:: Task input ::

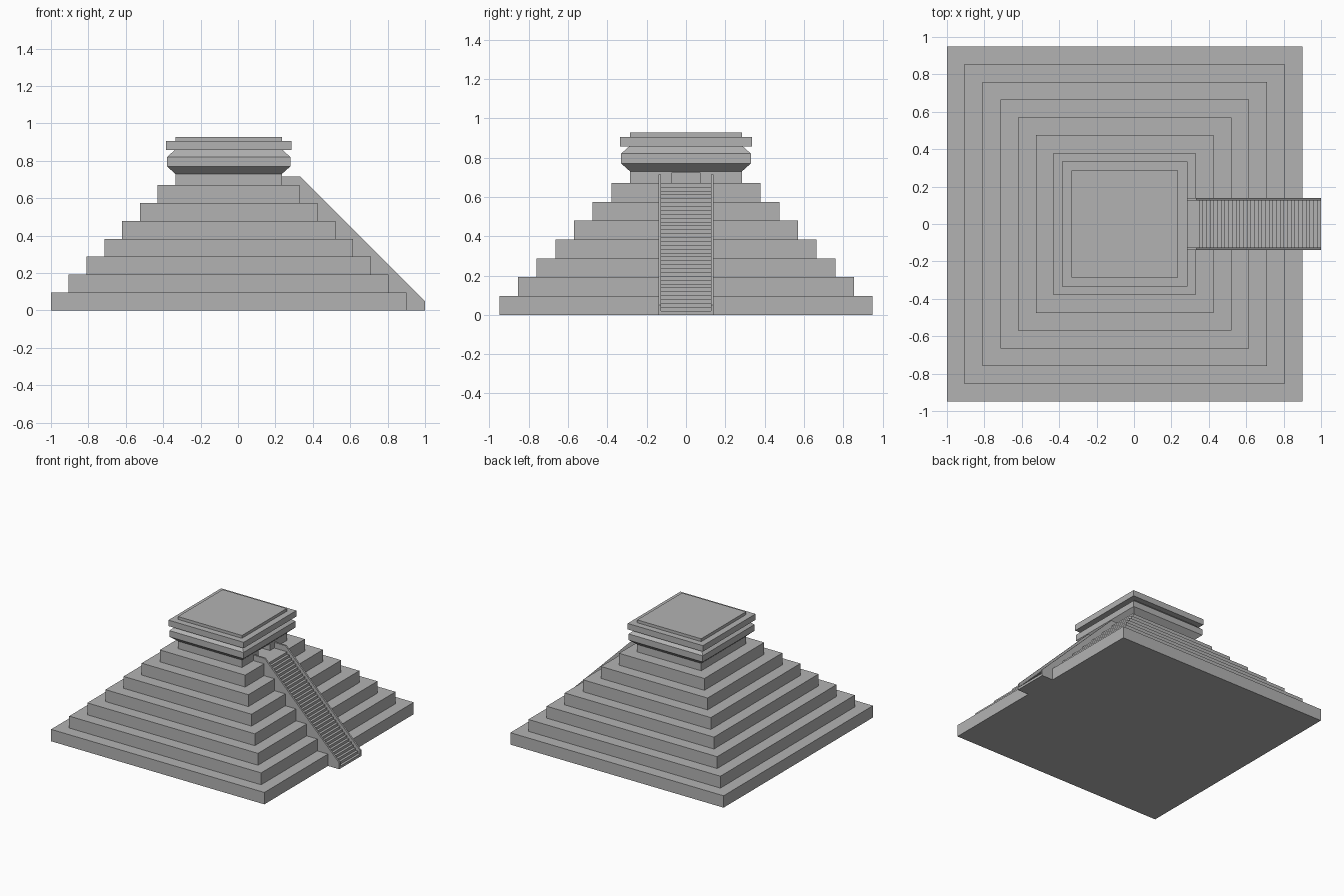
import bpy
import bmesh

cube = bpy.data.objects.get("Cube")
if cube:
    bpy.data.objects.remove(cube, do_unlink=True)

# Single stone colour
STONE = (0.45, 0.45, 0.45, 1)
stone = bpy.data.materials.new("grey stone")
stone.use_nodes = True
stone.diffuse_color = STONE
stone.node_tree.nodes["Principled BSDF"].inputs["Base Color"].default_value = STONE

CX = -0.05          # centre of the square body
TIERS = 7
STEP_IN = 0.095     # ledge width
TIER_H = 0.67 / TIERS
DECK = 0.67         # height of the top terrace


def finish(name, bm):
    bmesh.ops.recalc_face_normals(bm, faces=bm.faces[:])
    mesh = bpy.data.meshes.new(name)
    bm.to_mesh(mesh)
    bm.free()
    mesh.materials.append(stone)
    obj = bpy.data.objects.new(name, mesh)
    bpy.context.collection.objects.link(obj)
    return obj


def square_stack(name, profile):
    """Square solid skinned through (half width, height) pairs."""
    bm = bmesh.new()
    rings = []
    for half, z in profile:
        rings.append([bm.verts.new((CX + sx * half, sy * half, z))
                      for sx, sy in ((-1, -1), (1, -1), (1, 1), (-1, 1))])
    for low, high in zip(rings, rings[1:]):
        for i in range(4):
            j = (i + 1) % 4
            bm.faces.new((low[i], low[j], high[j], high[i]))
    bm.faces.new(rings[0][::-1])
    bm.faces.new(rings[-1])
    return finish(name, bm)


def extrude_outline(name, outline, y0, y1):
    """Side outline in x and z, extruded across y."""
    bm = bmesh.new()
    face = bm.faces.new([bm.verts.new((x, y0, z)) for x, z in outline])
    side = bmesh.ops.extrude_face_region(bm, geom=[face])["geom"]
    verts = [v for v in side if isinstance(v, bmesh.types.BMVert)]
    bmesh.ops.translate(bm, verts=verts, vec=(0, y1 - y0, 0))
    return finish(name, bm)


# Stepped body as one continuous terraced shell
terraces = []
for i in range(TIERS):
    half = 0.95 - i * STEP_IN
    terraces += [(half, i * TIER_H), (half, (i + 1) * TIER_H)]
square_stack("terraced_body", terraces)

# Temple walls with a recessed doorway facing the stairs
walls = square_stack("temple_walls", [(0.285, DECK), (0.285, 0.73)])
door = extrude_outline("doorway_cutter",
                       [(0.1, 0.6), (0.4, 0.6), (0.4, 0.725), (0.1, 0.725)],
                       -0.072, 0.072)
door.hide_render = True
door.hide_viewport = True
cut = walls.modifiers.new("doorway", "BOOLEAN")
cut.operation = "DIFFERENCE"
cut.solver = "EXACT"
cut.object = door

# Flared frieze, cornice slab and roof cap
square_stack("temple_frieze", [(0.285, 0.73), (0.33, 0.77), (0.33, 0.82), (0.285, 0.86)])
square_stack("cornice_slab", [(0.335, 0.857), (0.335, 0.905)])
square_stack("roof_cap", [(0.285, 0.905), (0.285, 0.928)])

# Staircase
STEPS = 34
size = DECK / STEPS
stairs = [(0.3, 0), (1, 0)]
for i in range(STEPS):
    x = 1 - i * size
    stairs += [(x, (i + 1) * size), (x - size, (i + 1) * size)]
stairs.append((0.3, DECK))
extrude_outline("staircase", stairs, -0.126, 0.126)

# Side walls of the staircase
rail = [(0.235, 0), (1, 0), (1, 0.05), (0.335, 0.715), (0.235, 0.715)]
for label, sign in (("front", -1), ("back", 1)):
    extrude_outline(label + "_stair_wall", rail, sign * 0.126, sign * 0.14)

:::
:: Task input ::

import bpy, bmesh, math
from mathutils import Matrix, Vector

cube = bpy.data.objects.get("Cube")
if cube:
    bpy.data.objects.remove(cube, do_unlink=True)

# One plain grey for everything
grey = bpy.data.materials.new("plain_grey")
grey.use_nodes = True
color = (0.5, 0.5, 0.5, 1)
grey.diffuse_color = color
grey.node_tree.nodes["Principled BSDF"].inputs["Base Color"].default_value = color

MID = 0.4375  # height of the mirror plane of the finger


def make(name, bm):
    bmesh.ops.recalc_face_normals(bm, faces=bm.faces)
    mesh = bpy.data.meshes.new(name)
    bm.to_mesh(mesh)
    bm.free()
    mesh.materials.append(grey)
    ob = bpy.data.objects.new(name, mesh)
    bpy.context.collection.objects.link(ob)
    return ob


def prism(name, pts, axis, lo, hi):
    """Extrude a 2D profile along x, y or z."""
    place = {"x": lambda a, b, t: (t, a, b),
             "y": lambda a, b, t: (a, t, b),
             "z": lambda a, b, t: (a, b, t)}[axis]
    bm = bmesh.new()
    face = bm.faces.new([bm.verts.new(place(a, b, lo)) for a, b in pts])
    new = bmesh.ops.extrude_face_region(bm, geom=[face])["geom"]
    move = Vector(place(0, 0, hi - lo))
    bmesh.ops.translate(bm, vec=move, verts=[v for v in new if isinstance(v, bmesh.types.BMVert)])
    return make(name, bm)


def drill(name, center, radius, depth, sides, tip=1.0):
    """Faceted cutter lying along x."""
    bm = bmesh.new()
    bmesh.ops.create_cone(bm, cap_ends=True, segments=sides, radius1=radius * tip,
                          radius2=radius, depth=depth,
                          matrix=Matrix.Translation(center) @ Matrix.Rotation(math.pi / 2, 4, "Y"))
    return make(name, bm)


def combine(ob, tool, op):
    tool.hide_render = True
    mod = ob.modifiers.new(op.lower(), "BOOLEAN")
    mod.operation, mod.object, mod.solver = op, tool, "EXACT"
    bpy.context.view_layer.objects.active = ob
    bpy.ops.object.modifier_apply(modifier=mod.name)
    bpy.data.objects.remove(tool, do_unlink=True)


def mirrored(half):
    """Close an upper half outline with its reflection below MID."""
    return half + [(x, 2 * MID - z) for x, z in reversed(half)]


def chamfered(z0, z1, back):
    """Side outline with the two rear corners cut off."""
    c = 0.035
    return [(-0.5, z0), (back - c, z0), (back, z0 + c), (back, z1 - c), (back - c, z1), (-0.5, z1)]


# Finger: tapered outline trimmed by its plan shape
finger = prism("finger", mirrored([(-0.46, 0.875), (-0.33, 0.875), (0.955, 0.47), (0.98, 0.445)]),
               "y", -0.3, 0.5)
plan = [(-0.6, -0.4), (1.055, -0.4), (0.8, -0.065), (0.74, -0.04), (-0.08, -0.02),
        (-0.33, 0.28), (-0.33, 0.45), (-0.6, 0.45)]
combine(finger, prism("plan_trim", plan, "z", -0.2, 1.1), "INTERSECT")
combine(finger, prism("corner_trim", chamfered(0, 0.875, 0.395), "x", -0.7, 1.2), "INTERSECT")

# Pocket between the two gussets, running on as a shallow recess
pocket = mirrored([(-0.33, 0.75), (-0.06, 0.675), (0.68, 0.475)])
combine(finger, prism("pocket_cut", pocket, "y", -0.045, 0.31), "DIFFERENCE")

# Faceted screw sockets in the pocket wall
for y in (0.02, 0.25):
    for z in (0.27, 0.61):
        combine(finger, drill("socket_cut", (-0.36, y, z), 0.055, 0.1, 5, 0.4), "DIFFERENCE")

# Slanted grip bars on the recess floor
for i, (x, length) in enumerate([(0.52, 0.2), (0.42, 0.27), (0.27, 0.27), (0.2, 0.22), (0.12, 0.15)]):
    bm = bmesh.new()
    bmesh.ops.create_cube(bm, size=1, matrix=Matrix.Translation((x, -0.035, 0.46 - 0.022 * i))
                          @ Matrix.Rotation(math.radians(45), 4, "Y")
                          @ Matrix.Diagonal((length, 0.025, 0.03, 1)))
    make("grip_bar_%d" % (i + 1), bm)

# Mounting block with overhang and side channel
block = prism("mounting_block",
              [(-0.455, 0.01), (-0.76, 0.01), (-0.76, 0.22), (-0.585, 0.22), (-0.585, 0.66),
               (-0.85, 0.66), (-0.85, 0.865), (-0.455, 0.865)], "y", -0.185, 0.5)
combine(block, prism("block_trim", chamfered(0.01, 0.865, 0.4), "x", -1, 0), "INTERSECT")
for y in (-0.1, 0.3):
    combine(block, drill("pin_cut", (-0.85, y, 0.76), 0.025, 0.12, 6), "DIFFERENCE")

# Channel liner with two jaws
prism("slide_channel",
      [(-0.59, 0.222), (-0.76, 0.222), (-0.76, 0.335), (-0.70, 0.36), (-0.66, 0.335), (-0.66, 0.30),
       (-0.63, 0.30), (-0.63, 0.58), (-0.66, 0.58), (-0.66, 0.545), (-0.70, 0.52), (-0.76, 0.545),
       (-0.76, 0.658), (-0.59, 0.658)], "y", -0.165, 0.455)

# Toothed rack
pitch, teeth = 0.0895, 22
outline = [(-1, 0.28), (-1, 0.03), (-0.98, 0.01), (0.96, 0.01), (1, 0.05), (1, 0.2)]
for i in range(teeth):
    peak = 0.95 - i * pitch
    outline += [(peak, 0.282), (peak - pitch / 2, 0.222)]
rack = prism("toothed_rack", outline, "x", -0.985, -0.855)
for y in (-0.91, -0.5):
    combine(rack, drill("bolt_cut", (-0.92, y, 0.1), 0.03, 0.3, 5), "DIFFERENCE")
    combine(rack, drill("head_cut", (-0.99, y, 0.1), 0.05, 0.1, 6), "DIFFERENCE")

:::

• Work request:
Wherever the string "grey" appears in a line of the records above, copy that line.

• Result for this exercise:
stone = bpy.data.materials.new("grey stone")
# One plain grey for everything
grey = bpy.data.materials.new("plain_grey")
grey.use_nodes = True
grey.diffuse_color = color
grey.node_tree.nodes["Principled BSDF"].inputs["Base Color"].default_value = color
    mesh.materials.append(grey)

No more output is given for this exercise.